9 August, 2018

I recently ventured overseas for a family wedding to Vanuatu, where you could say, I encountered some logistical hurdles. I’ll start from the beginning…

I had a 7am flight to Vanuatu with a connecting flight through to Sydney, with an expected layover of just under 2 hours. Being the intelligent readers you all are, you may have come to the assumption that this layover blew out. It was now an 8 hour stopover! This happens from time to time so it’s no biggie, however, when I asked for my wheelchair back (I was ushered over from the plane to the departing gate in an aisle chair), the support staff responded with “I’m sorry sir, we can’t retrieve it”. Then to make matters worse, they provided a substitute wheelchair that was far from operational for myself. I expressed my concern that getting around in this subpar contraption for the next few hours was simply unworkable. And to the staff’s credit, they were very accommodating by putting me in the business lounge to pass the next few hours.

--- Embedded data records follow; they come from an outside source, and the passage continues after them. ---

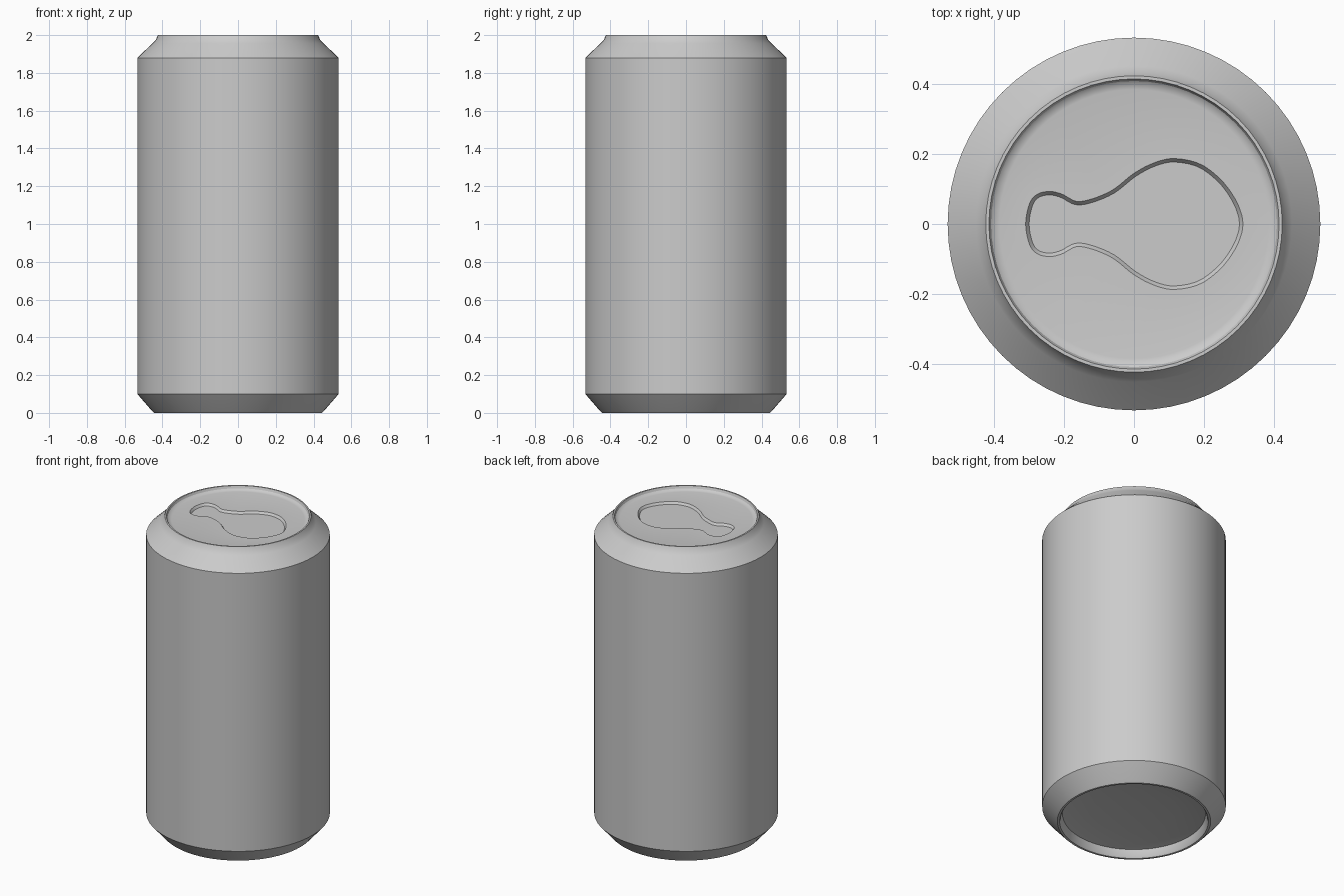
import bpy, bmesh, math
from mathutils import Vector

if "Cube" in bpy.data.objects:
    bpy.data.objects.remove(bpy.data.objects["Cube"])

SEG = 64
LID_Z = 1.975
bm = bmesh.new()


def ring(r, z):
    return [bm.verts.new((r * math.cos(2 * math.pi * i / SEG),
                          r * math.sin(2 * math.pi * i / SEG), z)) for i in range(SEG)]


def bridge(a, b):
    n = len(a)
    for i in range(n):
        bm.faces.new((a[i], a[(i + 1) % n], b[(i + 1) % n], b[i]))


def catmull(pts, steps):
    out, n = [], len(pts)
    for i in range(n):
        a, b, c, d = (Vector(pts[(i + k) % n]) for k in (-1, 0, 1, 2))
        for s in range(steps):
            t = s / steps
            out.append(0.5 * (2 * b + (c - a) * t + (2 * a - 5 * b + 4 * c - d) * t * t
                              + (3 * b - a - 3 * c + d) * t ** 3))
    return out


# Turned body: underside dome, foot, wall, neck, rim, lid edge
profile = [(0.12, 0.075), (0.25, 0.07), (0.36, 0.06), (0.415, 0.05), (0.425, 0.01), (0.432, 0.0),
           (0.445, 0.0), (0.455, 0.01), (0.533, 0.10), (0.533, 1.88), (0.452, 1.957),
           (0.435, 1.975), (0.424, 2.0), (0.415, 2.0), (0.409, 1.985), (0.400, 1.978),
           (0.385, LID_Z)]
rings = [ring(r, z) for r, z in profile]
for a, b in zip(rings, rings[1:]):
    bridge(a, b)
hub = bm.verts.new((0, 0, 0.077))
for i in range(SEG):
    bm.faces.new((hub, rings[0][(i + 1) % SEG], rings[0][i]))

# Keyhole-shaped pocket pressed into the lid
half = [(-0.298, 0.06), (-0.275, 0.086), (-0.24, 0.093), (-0.205, 0.085), (-0.165, 0.065),
        (-0.12, 0.072), (-0.06, 0.098), (0.0, 0.145), (0.06, 0.176), (0.12, 0.187),
        (0.2, 0.166), (0.275, 0.095)]
outline = [(-0.31, 0)] + half + [(0.312, 0)] + [(x, -y) for x, y in reversed(half)]
pts = catmull(outline, 4)


def pocket_loop(inset, z):
    loop = []
    for i, p in enumerate(pts):
        t = (pts[(i + 1) % len(pts)] - pts[i - 1]).normalized()
        loop.append(bm.verts.new((p.x + t.y * inset, p.y - t.x * inset, z)))
    return loop


lip = pocket_loop(0.0, LID_Z)
floor = pocket_loop(0.01, LID_Z - 0.014)
bridge(lip, floor)
bm.faces.new(floor)

# Flat lid between the rim and the pocket
edges = [bm.edges.get((l[i - 1], l[i])) for l in (rings[-1], lip) for i in range(len(l))]
bmesh.ops.triangle_fill(bm, edges=edges, use_beauty=True, normal=(0, 0, 1))
bmesh.ops.recalc_face_normals(bm, faces=bm.faces[:])

mesh = bpy.data.meshes.new("drink_can")
bm.to_mesh(mesh)
bm.free()
can = bpy.data.objects.new("drink_can", mesh)
bpy.context.collection.objects.link(can)
bpy.context.view_layer.objects.active = can
can.select_set(True)
bpy.ops.object.shade_smooth_by_angle(angle=math.radians(30))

Eventually I board the plane and arrive in Vanuatu, where I’m pumped and eager to get to the resort so I can relax with a cheeky shiraz. Of course to do so, I’ll need my trusty wheelchair. As I am sitting patiently in the aisle chair at baggage claim awaiting my luggage, I ask the staff member who was ushering me “My wheelchair will come here, yes?” She smiles and replies with “YES” (I think she was humouring me, though we must keep in mind that English is not her first language).

Several minutes pass, the luggage items slowly dwindle away and in which case I have collected my bag but not my wheelchair. As you could imagine numerous discussions have taken place in this time, but the more amusing exchange was near the end of this escapade. I was approached timidly by an airport staff member, as I sat there marooned by three Vanuatu airport staff, instructing me that my wheelchair was left in Sydney. Then in the action of retreat, the airport staff member asked “you okay?” I politely let the airport staff member know I will not be okay and I need my wheelchair to get around the island. I was then taken to service desk and filled out the relevant forms, with the much needed help from the resort manager who was waiting for me.

I eventually arrived at the resort after 15 hours in transit, including the bumpy drive in the dark through torrential rain. By now, as you would all appreciate, I was exhausted and ready to turn in for the night. But not in this story!

As I approached Villa 14, pushing in my rickety wheelchair supplied by the Vanuatu Airport in the pouring rain and sinking sand, I hear cries of laughter get louder with each metre gained. As I enter the villa, it feels like I’m entering a Roman Bathhouse with way too much male nudity for my liking. Great, my roommate decided to hold another bucks party for the groom. Thankfully I received my wheelchair the next evening, and overall a very enjoyable wedding and weekend was had.

The main narrative of this story I am trying to portray is that things may not go as planned in travel, but that’s all part of the adventure. I can attest from all my travels over the past 10 years to numerous countries in a wheelchair, this is the first occasion where my wheelchair has been left behind.

So be rest assured, this incident will not stop my future endeavours of travel!

Joshua Hose is a two time Gold Paralympian. Playing for the Australia Steelers Wheelchair Rugby Team for  over nine years. Retiring after the 2016 Rio games Josh now works for Spire as a Peer Support Worker. Josh likes to travel and keep fit with various activities. Follow Josh on Instagram @josh_hose

Tags: Blog, Travel & Leisure